Scientists at Aston University in Birmingham, UK, have come up with a technique to minimize mobile phone power consumption by as much as 60 percent.
Their research — published in Transactions on Emerging Telecommunications Technologies Journal — has produced a hybrid mobile-cloud computing platform that can automagically identify and offload the most power-hungry parts of an application to run on remote servers.
The scientists claim that, while mobile-cloud hybrid computing is not a new thing (Google Maps is a good example) this is the first time in which a generic framework flexible enough to be deployed in any app has been developed.
The key to their solution, they say, is in the optimization algorithms that find out what are the parts that can be off-loaded to the cloud.
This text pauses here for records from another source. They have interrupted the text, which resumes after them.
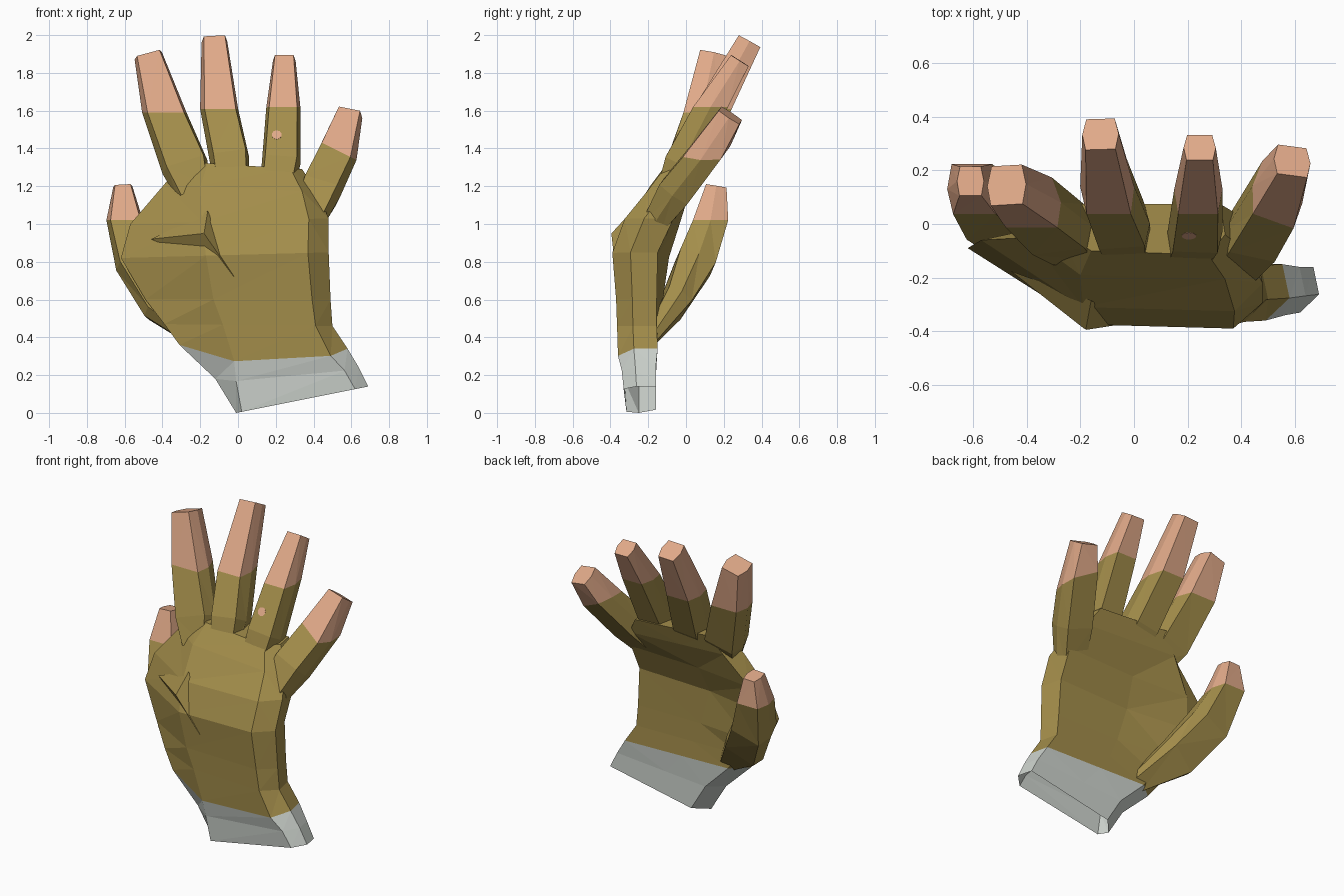
import bpy, bmesh, math
from mathutils import Vector

if "Cube" in bpy.data.objects:
    bpy.data.objects.remove(bpy.data.objects["Cube"])


def material(name, rgb):
    m = bpy.data.materials.new(name)
    m.diffuse_color = (*rgb, 1)
    m.use_nodes = True
    m.node_tree.nodes["Principled BSDF"].inputs["Base Color"].default_value = m.diffuse_color
    return m


GLOVE = material("olive glove", (0.37, 0.27, 0.07))
SKIN = material("skin", (0.75, 0.40, 0.25))
CUFF = material("grey cuff", (0.62, 0.66, 0.62))


def loft(name, rings, mats, split, bottom=True, top=True):
    """Skin closed rings; segments from index `split` up use the second material."""
    bm = bmesh.new()
    vs = [[bm.verts.new(p) for p in r] for r in rings]
    n = len(rings[0])
    for i in range(len(vs) - 1):
        for j in range(n):
            k = (j + 1) % n
            f = bm.faces.new((vs[i][j], vs[i][k], vs[i + 1][k], vs[i + 1][j]))
            f.material_index = int(i >= split)
    if bottom:
        bm.faces.new(vs[0][::-1])
    if top:
        bm.faces.new(vs[-1]).material_index = 1
    # flat low-poly facets
    bmesh.ops.triangulate(bm, faces=bm.faces[:])
    bmesh.ops.recalc_face_normals(bm, faces=bm.faces[:])
    me = bpy.data.meshes.new(name)
    bm.to_mesh(me)
    bm.free()
    for m in mats:
        me.materials.append(m)
    ob = bpy.data.objects.new(name, me)
    bpy.context.collection.objects.link(ob)
    return ob


# six-sided finger section: (across, front to back)
SECTION = [(-.82, -1), (.82, -1), (1, 0), (.78, 1), (-.78, 1), (-1, 0)]


def finger(name, stations, split, tilt=0):
    """stations: x, y, z, half width, half depth; glove ends level, or tilted in x."""
    c = [Vector(s[:3]) for s in stations]
    rings = []
    for i, s in enumerate(stations):
        t = (c[min(i + 1, len(c) - 1)] - c[max(i - 1, 0)]).normalized()
        u = Vector((1, 0, 0))
        u = (u - u.dot(t) * t).normalized()
        d = t.cross(u)
        ring = [c[i] + u * a * s[3] + d * b * s[4] for a, b in SECTION]
        if i == split:
            n = Vector((tilt, 0, 1))
            ring = [p + t * (n.dot(c[i] - p) / n.dot(t)) for p in ring]
        rings.append(ring)
    return loft(name, rings, (GLOVE, SKIN), split, bottom=False)


# fingers and thumb, root to tip
finger("index_finger", [(-.23, -.10, 1.15, .09, .05), (-.28, -.02, 1.30, .125, .09),
                        (-.39, .08, 1.59, .112, .09), (-.475, .145, 1.89, .075, .075)], 2)
finger("middle_finger", [(-.03, -.10, 1.17, .09, .05), (-.045, -.005, 1.34, .105, .095),
                         (-.10, .14, 1.61, .10, .09), (-.125, .335, 1.965, .068, .065)], 2)
finger("ring_finger", [(.20, -.11, 1.15, .09, .05), (.228, -.025, 1.32, .102, .09),
                       (.24, .13, 1.62, .09, .08), (.245, .285, 1.865, .06, .055)], 2)
finger("little_finger", [(.36, -.17, 1.0, .09, .06), (.44, -.05, 1.18, .11, .09),
                         (.535, .11, 1.385, .105, .085), (.59, .235, 1.575, .07, .065)], 2, .5)
finger("thumb", [(-.18, -.20, .38, .06, .035), (-.39, -.06, .58, .13, .07),
                 (-.53, .05, .80, .125, .10), (-.60, .13, 1.02, .095, .09),
                 (-.61, .16, 1.20, .05, .055)], 3)


def palm_ring(xl, zl, xr, zr, xf, yf, yb, yl, dip=0):
    """Tilted section: left edge, front ridge at xf, front right, right, back."""
    w = xr - xl
    pts = [(xl, yl, 0), (xf, yf + .015, dip), (xr - .1 * w, yf, dip * .5),
           (xr, yf * .6 + yb * .4, 0), (xr - .03 * w, yb, 0),
           (xl + .5 * w, yb, 0), (xl + .12 * w, max(yb, (yb + yl) / 2 + .03), 0)]
    return [(x, y, zl + (zr - zl) * (x - xl) / w + dz) for x, y, dz in pts]


cuff_top = palm_ring(-.31, .36, .58, .34, -.02, -.36, -.15, -.24, -.08)

# cuff, open at the wrist
loft("cuff", [palm_ring(-.01, 0, .69, .14, .02, -.33, -.16, -.25),
              palm_ring(-.12, .18, .64, .24, -.01, -.34, -.16, -.25, -.02),
              cuff_top], (CUFF, CUFF), 9, bottom=False, top=False)

# palm and back of the hand
loft("palm", [cuff_top,
              palm_ring(-.39, .47, .50, .46, -.08, -.365, -.155, -.21),
              palm_ring(-.49, .60, .49, .60, -.13, -.37, -.155, -.15),
              palm_ring(-.62, .82, .48, .85, -.17, -.39, -.15, -.09),
              palm_ring(-.57, 1.00, .48, 1.03, -.19, -.325, -.065, -.06),
              palm_ring(-.39, 1.21, .42, 1.17, -.20, -.205, .03, -.05),
              palm_ring(-.29, 1.33, .34, 1.29, -.16, -.115, .075, -.01)],
     (GLOVE, GLOVE), 9, bottom=False)

# raised knuckle fold on the back of the hand
base = [(-.46, -.175, .92), (-.16, -.285, 1.07), (-.02, -.37, .72)]
apex = (-.18, -.395, .95)
loft("knuckle_fold", [base, [Vector(apex) + (Vector(p) - Vector(apex)) * .02 for p in base]],
     (GLOVE, GLOVE), 9, bottom=False)

# small round hole on the ring finger showing skin
slope = Vector((0, -.87, .49))
bpy.ops.mesh.primitive_cylinder_add(vertices=10, radius=.027, depth=.009,
                                    location=Vector((.205, .030, 1.43)) + slope * .082,
                                    rotation=slope.to_track_quat('Z', 'Y').to_euler())
spot = bpy.context.object
spot.name = "skin_spot"
spot.data.materials.append(SKIN)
Since these parts aren’t running on the local iron, the phone will no need to spend computing cycles on them, thus saving battery power.
The engineers at Aston University, led by doctoral researcher Amir Akbar, have managed to do it while at the same time greatly limiting the communication between the phone and the cloud.
According to Akbar, their tools had a huge impact on two real world applications: “On one [an Instagram clone] our results showed that battery consumption could be reduced by over 60%, at an additional cost of just over 1 MB of network usage,” he said. On a second app — the open source app Mather — he claims their optimized version used 35% less power, “at a cost of less than 4 KB additional data”.
There’s only two downsides to this hybrid solution: The first is that it will only work if there’s a network connection. But this will only negate the power savings, as then the app will run all the code locally, as usual.
The second one is a potential problem with data privacy, but we are already using cloud apps full of private data over encrypted connections — like Google Docs, Office 365, or Facebook — so that wouldn’t be much of a problem either.
I for sure would like all app developers to optimize their apps so I can save up to 60 percent of my battery life. Anything to make me forget about the power plug for a few days is fine by me.